Segment Open

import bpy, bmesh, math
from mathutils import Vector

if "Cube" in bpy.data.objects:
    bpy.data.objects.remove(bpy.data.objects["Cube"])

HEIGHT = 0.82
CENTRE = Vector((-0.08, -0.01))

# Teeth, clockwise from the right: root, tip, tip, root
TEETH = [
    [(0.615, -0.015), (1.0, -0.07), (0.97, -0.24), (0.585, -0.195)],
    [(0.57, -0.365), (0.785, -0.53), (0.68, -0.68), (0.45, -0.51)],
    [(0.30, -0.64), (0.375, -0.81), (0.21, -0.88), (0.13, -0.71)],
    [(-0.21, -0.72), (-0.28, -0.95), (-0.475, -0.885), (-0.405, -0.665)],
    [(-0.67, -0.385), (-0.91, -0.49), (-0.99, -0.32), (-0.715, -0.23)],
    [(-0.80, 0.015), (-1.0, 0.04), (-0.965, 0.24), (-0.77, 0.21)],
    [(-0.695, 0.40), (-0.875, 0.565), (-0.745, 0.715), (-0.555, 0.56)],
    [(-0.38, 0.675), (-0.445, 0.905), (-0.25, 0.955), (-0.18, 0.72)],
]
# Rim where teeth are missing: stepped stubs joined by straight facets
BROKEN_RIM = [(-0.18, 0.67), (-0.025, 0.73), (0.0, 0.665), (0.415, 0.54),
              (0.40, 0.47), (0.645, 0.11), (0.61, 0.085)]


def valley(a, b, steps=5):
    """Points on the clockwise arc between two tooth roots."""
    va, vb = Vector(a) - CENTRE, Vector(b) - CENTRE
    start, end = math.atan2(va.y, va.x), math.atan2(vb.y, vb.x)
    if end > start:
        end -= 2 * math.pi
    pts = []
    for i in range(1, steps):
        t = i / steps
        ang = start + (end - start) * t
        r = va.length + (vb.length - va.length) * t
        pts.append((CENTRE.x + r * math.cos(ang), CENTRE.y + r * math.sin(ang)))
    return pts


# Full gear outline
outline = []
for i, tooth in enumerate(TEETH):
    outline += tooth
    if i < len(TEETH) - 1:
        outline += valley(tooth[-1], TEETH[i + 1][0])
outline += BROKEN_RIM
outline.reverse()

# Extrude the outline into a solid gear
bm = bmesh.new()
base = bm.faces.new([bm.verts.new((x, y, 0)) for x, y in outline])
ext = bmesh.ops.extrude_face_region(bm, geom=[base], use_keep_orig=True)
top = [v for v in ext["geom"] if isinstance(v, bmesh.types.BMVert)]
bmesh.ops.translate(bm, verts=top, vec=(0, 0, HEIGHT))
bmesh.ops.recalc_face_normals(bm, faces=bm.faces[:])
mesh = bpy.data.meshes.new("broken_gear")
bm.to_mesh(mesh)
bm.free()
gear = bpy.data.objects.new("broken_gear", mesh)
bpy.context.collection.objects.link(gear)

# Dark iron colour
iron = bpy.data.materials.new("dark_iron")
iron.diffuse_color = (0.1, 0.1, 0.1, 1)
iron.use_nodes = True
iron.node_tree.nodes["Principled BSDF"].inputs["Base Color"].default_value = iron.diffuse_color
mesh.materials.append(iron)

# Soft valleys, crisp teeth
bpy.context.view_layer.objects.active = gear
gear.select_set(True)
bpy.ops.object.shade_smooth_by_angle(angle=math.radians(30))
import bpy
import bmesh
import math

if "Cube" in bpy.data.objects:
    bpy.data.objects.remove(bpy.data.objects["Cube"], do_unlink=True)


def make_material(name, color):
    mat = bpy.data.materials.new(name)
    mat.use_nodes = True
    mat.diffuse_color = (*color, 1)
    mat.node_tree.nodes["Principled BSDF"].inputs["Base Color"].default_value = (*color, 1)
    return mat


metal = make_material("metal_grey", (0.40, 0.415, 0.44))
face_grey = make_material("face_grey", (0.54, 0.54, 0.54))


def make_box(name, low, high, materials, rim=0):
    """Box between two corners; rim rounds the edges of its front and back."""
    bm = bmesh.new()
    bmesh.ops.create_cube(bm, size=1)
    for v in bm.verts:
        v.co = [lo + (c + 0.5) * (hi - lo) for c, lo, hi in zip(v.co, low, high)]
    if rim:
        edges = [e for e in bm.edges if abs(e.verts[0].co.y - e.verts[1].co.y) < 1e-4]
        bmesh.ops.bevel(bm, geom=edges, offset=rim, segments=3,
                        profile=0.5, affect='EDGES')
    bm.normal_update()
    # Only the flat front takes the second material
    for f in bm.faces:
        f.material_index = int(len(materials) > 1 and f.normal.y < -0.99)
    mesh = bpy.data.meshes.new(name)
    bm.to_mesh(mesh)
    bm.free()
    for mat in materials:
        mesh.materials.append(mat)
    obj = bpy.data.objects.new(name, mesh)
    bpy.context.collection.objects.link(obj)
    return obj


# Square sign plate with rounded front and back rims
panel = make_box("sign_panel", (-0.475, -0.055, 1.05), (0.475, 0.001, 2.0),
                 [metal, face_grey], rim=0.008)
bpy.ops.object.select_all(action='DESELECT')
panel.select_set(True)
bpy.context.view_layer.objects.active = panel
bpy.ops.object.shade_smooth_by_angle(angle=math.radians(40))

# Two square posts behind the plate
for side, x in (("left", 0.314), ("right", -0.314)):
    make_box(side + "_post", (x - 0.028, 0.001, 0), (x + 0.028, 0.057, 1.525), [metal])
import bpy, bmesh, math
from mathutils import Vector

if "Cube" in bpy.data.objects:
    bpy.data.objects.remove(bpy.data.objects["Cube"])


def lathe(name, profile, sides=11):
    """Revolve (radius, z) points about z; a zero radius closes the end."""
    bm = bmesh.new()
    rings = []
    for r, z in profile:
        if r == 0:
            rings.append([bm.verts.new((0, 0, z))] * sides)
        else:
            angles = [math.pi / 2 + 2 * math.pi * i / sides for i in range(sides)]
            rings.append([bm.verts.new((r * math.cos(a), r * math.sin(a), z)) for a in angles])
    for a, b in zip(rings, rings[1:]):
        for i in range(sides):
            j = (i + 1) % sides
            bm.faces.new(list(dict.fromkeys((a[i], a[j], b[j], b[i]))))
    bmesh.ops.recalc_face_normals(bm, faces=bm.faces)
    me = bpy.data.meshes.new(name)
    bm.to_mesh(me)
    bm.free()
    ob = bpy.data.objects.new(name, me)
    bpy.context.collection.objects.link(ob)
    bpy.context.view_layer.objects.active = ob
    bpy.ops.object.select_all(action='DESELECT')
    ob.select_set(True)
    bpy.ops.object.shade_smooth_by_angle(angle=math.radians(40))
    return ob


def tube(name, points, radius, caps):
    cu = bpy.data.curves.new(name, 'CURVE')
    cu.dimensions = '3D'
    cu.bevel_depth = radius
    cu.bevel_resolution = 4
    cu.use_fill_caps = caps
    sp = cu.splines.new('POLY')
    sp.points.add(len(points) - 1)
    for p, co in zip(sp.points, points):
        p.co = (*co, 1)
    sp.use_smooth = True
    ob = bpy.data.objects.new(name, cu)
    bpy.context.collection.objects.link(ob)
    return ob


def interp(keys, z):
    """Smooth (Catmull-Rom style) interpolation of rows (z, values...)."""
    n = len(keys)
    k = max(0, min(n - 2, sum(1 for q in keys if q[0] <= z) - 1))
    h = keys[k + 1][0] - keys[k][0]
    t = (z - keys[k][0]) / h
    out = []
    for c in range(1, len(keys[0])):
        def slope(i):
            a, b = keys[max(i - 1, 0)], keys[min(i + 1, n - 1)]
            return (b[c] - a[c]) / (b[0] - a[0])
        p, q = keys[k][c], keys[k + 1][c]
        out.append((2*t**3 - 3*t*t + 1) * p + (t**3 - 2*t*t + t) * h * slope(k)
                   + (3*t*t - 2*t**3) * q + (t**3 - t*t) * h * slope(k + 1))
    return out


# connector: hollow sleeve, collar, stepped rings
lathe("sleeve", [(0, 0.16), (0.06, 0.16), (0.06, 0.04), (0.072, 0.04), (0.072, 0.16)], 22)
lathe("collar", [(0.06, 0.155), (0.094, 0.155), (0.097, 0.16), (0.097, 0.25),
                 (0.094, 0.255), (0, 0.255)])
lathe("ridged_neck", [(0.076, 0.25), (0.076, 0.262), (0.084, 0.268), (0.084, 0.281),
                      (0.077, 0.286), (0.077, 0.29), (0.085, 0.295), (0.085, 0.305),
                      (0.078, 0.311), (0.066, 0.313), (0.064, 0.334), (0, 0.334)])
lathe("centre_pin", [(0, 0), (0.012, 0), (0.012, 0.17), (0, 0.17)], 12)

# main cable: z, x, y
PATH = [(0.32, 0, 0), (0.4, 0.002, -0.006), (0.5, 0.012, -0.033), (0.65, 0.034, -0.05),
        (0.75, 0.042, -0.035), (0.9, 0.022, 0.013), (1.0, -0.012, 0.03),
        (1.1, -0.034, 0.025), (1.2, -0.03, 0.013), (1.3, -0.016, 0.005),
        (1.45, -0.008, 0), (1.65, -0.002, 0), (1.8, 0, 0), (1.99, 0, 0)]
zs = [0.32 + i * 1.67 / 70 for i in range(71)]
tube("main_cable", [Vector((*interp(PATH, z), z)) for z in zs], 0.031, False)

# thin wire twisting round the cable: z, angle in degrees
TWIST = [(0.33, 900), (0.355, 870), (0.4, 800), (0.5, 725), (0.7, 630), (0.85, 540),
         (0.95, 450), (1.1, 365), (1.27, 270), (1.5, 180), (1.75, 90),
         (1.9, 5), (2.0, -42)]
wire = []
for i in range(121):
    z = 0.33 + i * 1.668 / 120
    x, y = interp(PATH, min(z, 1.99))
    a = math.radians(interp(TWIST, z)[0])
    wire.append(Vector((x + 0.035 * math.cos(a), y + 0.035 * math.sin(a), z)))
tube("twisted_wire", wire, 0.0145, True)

Segment Closed

◆ Task to complete:
Everything above from the line containing "base = bm.faces.new([bm.verts.new((x, y, 0))" through the line containing "top = [v for" must be copied exactly. Nothing outside that range belongs in the answer.

◆ The completed task:
base = bm.faces.new([bm.verts.new((x, y, 0)) for x, y in outline])
ext = bmesh.ops.extrude_face_region(bm, geom=[base], use_keep_orig=True)
top = [v for v in ext["geom"] if isinstance(v, bmesh.types.BMVert)]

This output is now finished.